- give directions to a specified entity requiring the entity to take certain actions or do certain things in response to a cyber security incident; and
- request an authorised government agency to provide assistance in responding to a cyber security incident.
Were this change in place at the time of the Medibank or Optus breach, the Government would have had the power to effectively direct the cyber incident response of those businesses if it so chose. While the SOCI Act already does contain Government ‘step in’ rights in the wake of a serious cyber incident, Minister O’Neil has suggested those powers are currently too limited and “very, very narrowly defined” and did not assist the Government practically. However, the definition of ‘asset’ under the SOCI Act is already very broad (including a system, a device, a computer program, data and “any other thing”), raising the question of what effect an expansion of the definition of asset would practically have. For a more in-depth analysis of Government powers under the SOCI Act, please see our previous article here.

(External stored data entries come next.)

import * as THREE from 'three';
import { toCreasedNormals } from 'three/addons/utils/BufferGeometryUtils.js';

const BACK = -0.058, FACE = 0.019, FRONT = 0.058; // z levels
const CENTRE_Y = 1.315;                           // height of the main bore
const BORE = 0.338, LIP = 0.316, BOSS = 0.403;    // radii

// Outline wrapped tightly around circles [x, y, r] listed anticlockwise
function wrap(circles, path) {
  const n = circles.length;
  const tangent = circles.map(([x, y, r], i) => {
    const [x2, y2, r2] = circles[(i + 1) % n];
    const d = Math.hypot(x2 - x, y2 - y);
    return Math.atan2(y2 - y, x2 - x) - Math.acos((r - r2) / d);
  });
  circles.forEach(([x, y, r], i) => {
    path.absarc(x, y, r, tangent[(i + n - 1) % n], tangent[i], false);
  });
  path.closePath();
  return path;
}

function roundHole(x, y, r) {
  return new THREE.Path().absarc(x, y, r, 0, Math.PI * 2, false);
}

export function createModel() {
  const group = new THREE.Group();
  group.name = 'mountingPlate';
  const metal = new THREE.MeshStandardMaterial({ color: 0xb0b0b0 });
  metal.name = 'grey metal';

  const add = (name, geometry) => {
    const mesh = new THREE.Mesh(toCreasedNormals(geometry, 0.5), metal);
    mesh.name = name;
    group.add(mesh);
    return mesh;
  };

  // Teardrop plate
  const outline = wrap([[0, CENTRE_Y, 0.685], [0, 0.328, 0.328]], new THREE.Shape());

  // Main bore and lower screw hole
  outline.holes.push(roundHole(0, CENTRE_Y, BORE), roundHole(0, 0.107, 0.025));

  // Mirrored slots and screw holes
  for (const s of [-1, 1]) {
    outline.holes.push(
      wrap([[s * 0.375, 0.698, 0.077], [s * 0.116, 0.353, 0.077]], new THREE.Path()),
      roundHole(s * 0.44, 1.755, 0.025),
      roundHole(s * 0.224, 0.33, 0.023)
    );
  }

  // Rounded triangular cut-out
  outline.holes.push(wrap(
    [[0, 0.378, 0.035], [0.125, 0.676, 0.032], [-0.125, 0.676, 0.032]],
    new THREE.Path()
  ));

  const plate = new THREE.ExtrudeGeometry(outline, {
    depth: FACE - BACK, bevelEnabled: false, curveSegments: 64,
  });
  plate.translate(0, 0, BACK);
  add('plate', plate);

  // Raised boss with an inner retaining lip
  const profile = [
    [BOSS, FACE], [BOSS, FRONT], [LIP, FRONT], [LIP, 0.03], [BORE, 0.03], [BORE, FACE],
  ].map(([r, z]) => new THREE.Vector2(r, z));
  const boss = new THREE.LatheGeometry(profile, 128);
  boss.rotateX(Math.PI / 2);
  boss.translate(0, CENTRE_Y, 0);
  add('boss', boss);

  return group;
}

The Discussion Paper puts forward this proposal with the aim of clarifying what the community and victims of a cyber-attack can expect from the Government following an incident. It makes clear that Government must ensure that frameworks for incident management and coordination are fit-for purpose, and that Government should conduct post-incident review and consequence management following major cyber incidents. Additionally, it posits that Government should share the root cause findings from investigations of major cyber incidents so that everyone can benefit from these learnings.
The Discussion Paper calls for submissions to be made by 15 April 2023 to email@example.com.
International appraisal: MIT Technology Review
Shortly after the release of the Discussion Paper, MIT Technology Review released the Review. The Review is the first annual comparative ranking of the world’s 20 largest and most digitally forward economies (excluding Russia and including Poland) on their preparation against, and response and recovery from, cybersecurity threat. The Review assessed countries on the basis of four categories:
- critical infrastructure – whether a country has a robust and secure digital and telecommunications networks and computing resources that underpin primary economic activity;
- cyber security resources – a country’s technological and legal enforcement for cybersecurity assets;
- organisational capacity – a country’s cybersecurity maturity and digital experience of businesses and other institutions; and
- policy commitment – a measurement of government effectiveness and quality of cybersecurity regulation, and the robustness and completeness of regulation, to gauge regulatory efforts promoting resilient cybersecurity practices.
The Review found that Australia was first in the world among countries showing the greatest progress and commitment to enhancing cyber security. It ranked Australia first in 3 of 4 assessment criteria – critical infrastructure, organisational capacity and policy commitment. The Review also highlighted that Australian business leaders have high confidence in the Government’s cyber security stance, a trait which is likely being bolstered by the Government’s continued interaction with business through things like the cyber security roundtable and the Discussion Paper.
Australia's commitment to cyber security reform
Australia is taking numerous steps to reform its’ cyber security landscape. The recently released Discussion raises a number of interesting points for consideration, and invites collaboration from the industry to help shape Australia’s next steps forward. The Australian Government has made clear that it wants to be at the forefront of leading Australia’s cyber security reform, working with business to create a nationally cohesive cyber security framework. This has garnered international attention and praise, with MIT ranking Australia as the number one country showing the greatest progress and commitment to enhancing cyber security. It will be interesting to see what steps the Australian Government takes next in its goal of making Australian the most cyber secure nation by 2030.
Authors: Michael Caplan and Astan Ure